I was sent an article recently about a novel treatment for rheumatoid arthritis, a potentially debilitating condition that involves an autoimmune inflammatory response. The immune cells of the body are “turned on” and attack joints, causing symptoms of pain that can lead to joint destruction.
The road leading to my discovery of integrative medicine started with a realization that there were tools missing in my “box.” Simply prescribing medications for diseases that clearly had multiple origins – physical, psychological, emotional and socioeconomic – was not adequate to address my patients’ needs.
I also felt I had to change some of my own health and wellness behaviors. So, I embarked on learning about new diets and ways to reduce stress.

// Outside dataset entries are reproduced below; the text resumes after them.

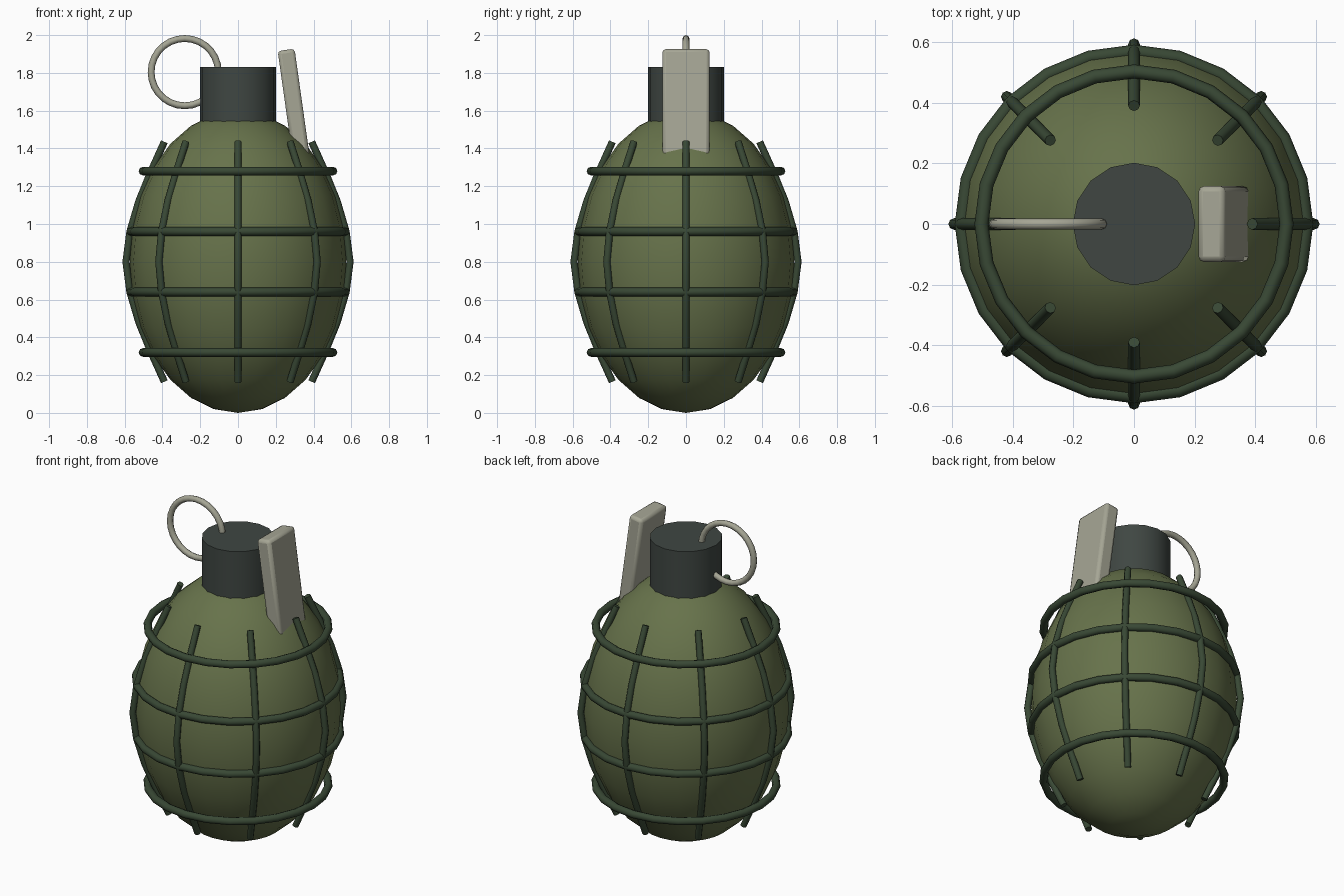
import bpy, math

if "Cube" in bpy.data.objects:
    bpy.data.objects.remove(bpy.data.objects["Cube"])

def material(name, rgb):
    m = bpy.data.materials.new(name)
    m.diffuse_color = (*rgb, 1)
    m.use_nodes = True
    m.node_tree.nodes["Principled BSDF"].inputs["Base Color"].default_value = m.diffuse_color
    return m

olive = material("olive", (0.135, 0.17, 0.07))
dark_green = material("dark_green", (0.04, 0.065, 0.035))
dark_grey = material("dark_grey", (0.05, 0.062, 0.055))
pale_metal = material("pale_metal", (0.38, 0.38, 0.30))

def finish(name, mat, angle=40):
    ob = bpy.context.object
    ob.name = name
    ob.data.materials.append(mat)
    bpy.ops.object.shade_smooth_by_angle(angle=math.radians(angle))
    return ob

def torus(name, mat, loc, major, minor, segs, rot=(0, 0, 0)):
    bpy.ops.mesh.primitive_torus_add(location=loc, rotation=rot, major_radius=major,
                                     minor_radius=minor, major_segments=segs, minor_segments=8)
    return finish(name, mat, 60)

# Egg-shaped body
bpy.ops.mesh.primitive_uv_sphere_add(segments=24, ring_count=14, radius=1, location=(0, 0, 0.8))
bpy.context.object.scale = (0.573, 0.573, 0.8)
bpy.ops.object.transform_apply(location=False, rotation=False, scale=True)
finish("body", olive)

# Horizontal bands
for i, (dz, r) in enumerate([(-0.48, 0.503), (-0.16, 0.568), (0.16, 0.568), (0.48, 0.503)]):
    torus(f"band_{i + 1}", dark_green, (0, 0, 0.8 + dz), r, 0.023, 24)

# Vertical ribs: one bent tube per 45 degrees
half = [(0.39, 0.635), (0.46, 0.48), (0.525, 0.32), (0.572, 0.16)]
profile = half + [(0.593, 0)] + [(r, -z) for r, z in reversed(half)]
for i in range(8):
    a = i * math.pi / 4
    cu = bpy.data.curves.new("rib", 'CURVE')
    cu.dimensions = '3D'
    cu.bevel_depth = 0.019
    cu.bevel_resolution = 2
    cu.use_fill_caps = True
    sp = cu.splines.new('POLY')
    sp.points.add(len(profile) - 1)
    for p, (r, z) in zip(sp.points, profile):
        p.co = (r * math.cos(a), r * math.sin(a), 0.8 + z, 1)
    ob = bpy.data.objects.new(f"rib_{i + 1}", cu)
    bpy.context.collection.objects.link(ob)
    bpy.ops.object.select_all(action='DESELECT')
    ob.select_set(True)
    bpy.context.view_layer.objects.active = ob
    bpy.ops.object.convert(target='MESH')
    finish(f"rib_{i + 1}", dark_green, 50)

# Neck cap
bpy.ops.mesh.primitive_cylinder_add(vertices=16, radius=0.202, depth=0.33, location=(0, 0, 1.665))
finish("neck", dark_grey)

# Pull ring, standing in the xz plane
torus("pull_ring", pale_metal, (-0.282, 0, 1.804), 0.178, 0.018, 28, (math.pi / 2, 0, 0))

# Tilted lever plate, its foot sunk into the body
bpy.ops.mesh.primitive_cube_add(size=1, location=(0.3, 0, 1.6), rotation=(0, math.radians(-8), 0))
bpy.context.object.scale = (0.09, 0.25, 0.65)
bpy.ops.object.transform_apply(location=False, rotation=False, scale=True)
lever = finish("lever", pale_metal, 30)
bev = lever.modifiers.new("bevel", 'BEVEL')
bev.width = 0.018
bev.segments = 2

As readers of my blog know, I’m an osteopathic physician (DO), and proud of it. This philosophy of medical practice began in the late 1800’s as a new idea of how to treat certain conditions without using harmful drugs or surgery. Since then, antibiotics and sterile surgical practice are regular parts of medical practice, but it remains relevant that patients can be partners, rather than simply receivers of care.
A common condition I encounter in medical practice is insomnia. Many patients struggle with sleep and many are prescribed hypnotics or sleeping medications. According to the website sleepeducation.com, 10% of adults have a chronic form of insomnia. This means they have problems sleeping 3 times per week for at least 3 months.
“What we have now is doctors who are actually better technically at what they’re doing in their specialty than 30 or 40 years ago, but we lost the relationship, when the doctor would look people in the eye and say ‘I care about you. We can do this together.'” Mehmet Oz